▶ **Material shown**
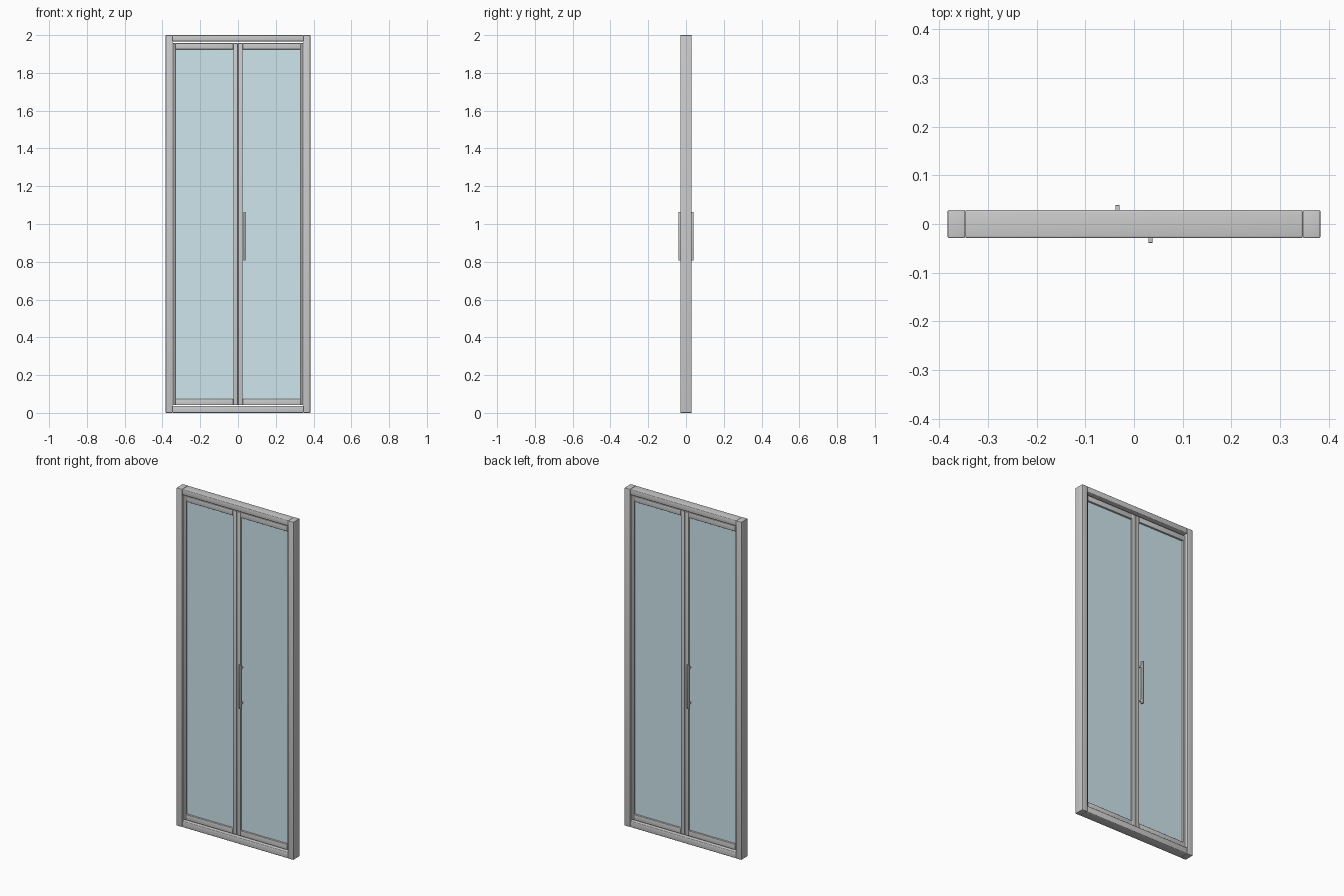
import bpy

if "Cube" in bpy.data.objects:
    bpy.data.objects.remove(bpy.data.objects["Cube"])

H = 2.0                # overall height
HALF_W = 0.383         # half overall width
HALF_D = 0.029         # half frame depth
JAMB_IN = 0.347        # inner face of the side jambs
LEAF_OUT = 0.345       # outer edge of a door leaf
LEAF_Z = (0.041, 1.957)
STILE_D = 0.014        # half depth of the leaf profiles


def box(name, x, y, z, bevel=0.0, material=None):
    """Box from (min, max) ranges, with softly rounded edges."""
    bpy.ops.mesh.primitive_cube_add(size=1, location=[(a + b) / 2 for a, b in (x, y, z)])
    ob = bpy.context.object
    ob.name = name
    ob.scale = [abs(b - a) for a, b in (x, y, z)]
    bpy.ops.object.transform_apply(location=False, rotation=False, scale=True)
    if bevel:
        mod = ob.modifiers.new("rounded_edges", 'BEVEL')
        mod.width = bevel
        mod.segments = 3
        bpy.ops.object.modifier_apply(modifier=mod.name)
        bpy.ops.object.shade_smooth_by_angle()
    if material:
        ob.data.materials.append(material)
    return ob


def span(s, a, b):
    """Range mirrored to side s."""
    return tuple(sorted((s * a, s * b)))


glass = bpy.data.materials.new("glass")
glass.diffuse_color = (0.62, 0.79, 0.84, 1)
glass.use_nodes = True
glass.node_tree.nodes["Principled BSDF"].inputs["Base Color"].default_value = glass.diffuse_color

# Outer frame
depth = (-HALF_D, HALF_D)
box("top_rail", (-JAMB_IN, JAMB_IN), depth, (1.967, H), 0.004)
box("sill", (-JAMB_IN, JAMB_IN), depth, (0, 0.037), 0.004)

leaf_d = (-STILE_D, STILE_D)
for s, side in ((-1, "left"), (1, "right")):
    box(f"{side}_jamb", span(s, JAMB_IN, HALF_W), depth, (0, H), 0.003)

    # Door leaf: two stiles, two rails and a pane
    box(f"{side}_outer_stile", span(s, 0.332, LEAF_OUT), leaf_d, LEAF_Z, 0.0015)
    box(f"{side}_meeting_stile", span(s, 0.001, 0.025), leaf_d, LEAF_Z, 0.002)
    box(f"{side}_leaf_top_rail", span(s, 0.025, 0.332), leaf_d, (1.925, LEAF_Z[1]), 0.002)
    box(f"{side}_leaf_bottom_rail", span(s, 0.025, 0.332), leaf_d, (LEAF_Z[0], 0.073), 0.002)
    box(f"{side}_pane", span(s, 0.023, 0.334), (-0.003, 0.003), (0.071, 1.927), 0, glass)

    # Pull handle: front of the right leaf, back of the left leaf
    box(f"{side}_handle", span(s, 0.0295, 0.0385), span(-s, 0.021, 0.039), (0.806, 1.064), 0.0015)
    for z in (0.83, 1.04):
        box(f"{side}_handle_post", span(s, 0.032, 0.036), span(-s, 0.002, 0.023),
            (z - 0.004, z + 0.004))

▶ **What this task involves**
Pictures stay out; the data above is to be returned exactly.

▶ **Result**
import bpy

if "Cube" in bpy.data.objects:
    bpy.data.objects.remove(bpy.data.objects["Cube"])

H = 2.0                # overall height
HALF_W = 0.383         # half overall width
HALF_D = 0.029         # half frame depth
JAMB_IN = 0.347        # inner face of the side jambs
LEAF_OUT = 0.345       # outer edge of a door leaf
LEAF_Z = (0.041, 1.957)
STILE_D = 0.014        # half depth of the leaf profiles


def box(name, x, y, z, bevel=0.0, material=None):
    """Box from (min, max) ranges, with softly rounded edges."""
    bpy.ops.mesh.primitive_cube_add(size=1, location=[(a + b) / 2 for a, b in (x, y, z)])
    ob = bpy.context.object
    ob.name = name
    ob.scale = [abs(b - a) for a, b in (x, y, z)]
    bpy.ops.object.transform_apply(location=False, rotation=False, scale=True)
    if bevel:
        mod = ob.modifiers.new("rounded_edges", 'BEVEL')
        mod.width = bevel
        mod.segments = 3
        bpy.ops.object.modifier_apply(modifier=mod.name)
        bpy.ops.object.shade_smooth_by_angle()
    if material:
        ob.data.materials.append(material)
    return ob


def span(s, a, b):
    """Range mirrored to side s."""
    return tuple(sorted((s * a, s * b)))


glass = bpy.data.materials.new("glass")
glass.diffuse_color = (0.62, 0.79, 0.84, 1)
glass.use_nodes = True
glass.node_tree.nodes["Principled BSDF"].inputs["Base Color"].default_value = glass.diffuse_color

# Outer frame
depth = (-HALF_D, HALF_D)
box("top_rail", (-JAMB_IN, JAMB_IN), depth, (1.967, H), 0.004)
box("sill", (-JAMB_IN, JAMB_IN), depth, (0, 0.037), 0.004)

leaf_d = (-STILE_D, STILE_D)
for s, side in ((-1, "left"), (1, "right")):
    box(f"{side}_jamb", span(s, JAMB_IN, HALF_W), depth, (0, H), 0.003)

    # Door leaf: two stiles, two rails and a pane
    box(f"{side}_outer_stile", span(s, 0.332, LEAF_OUT), leaf_d, LEAF_Z, 0.0015)
    box(f"{side}_meeting_stile", span(s, 0.001, 0.025), leaf_d, LEAF_Z, 0.002)
    box(f"{side}_leaf_top_rail", span(s, 0.025, 0.332), leaf_d, (1.925, LEAF_Z[1]), 0.002)
    box(f"{side}_leaf_bottom_rail", span(s, 0.025, 0.332), leaf_d, (LEAF_Z[0], 0.073), 0.002)
    box(f"{side}_pane", span(s, 0.023, 0.334), (-0.003, 0.003), (0.071, 1.927), 0, glass)

    # Pull handle: front of the right leaf, back of the left leaf
    box(f"{side}_handle", span(s, 0.0295, 0.0385), span(-s, 0.021, 0.039), (0.806, 1.064), 0.0015)
    for z in (0.83, 1.04):
        box(f"{side}_handle_post", span(s, 0.032, 0.036), span(-s, 0.002, 0.023),
            (z - 0.004, z + 0.004))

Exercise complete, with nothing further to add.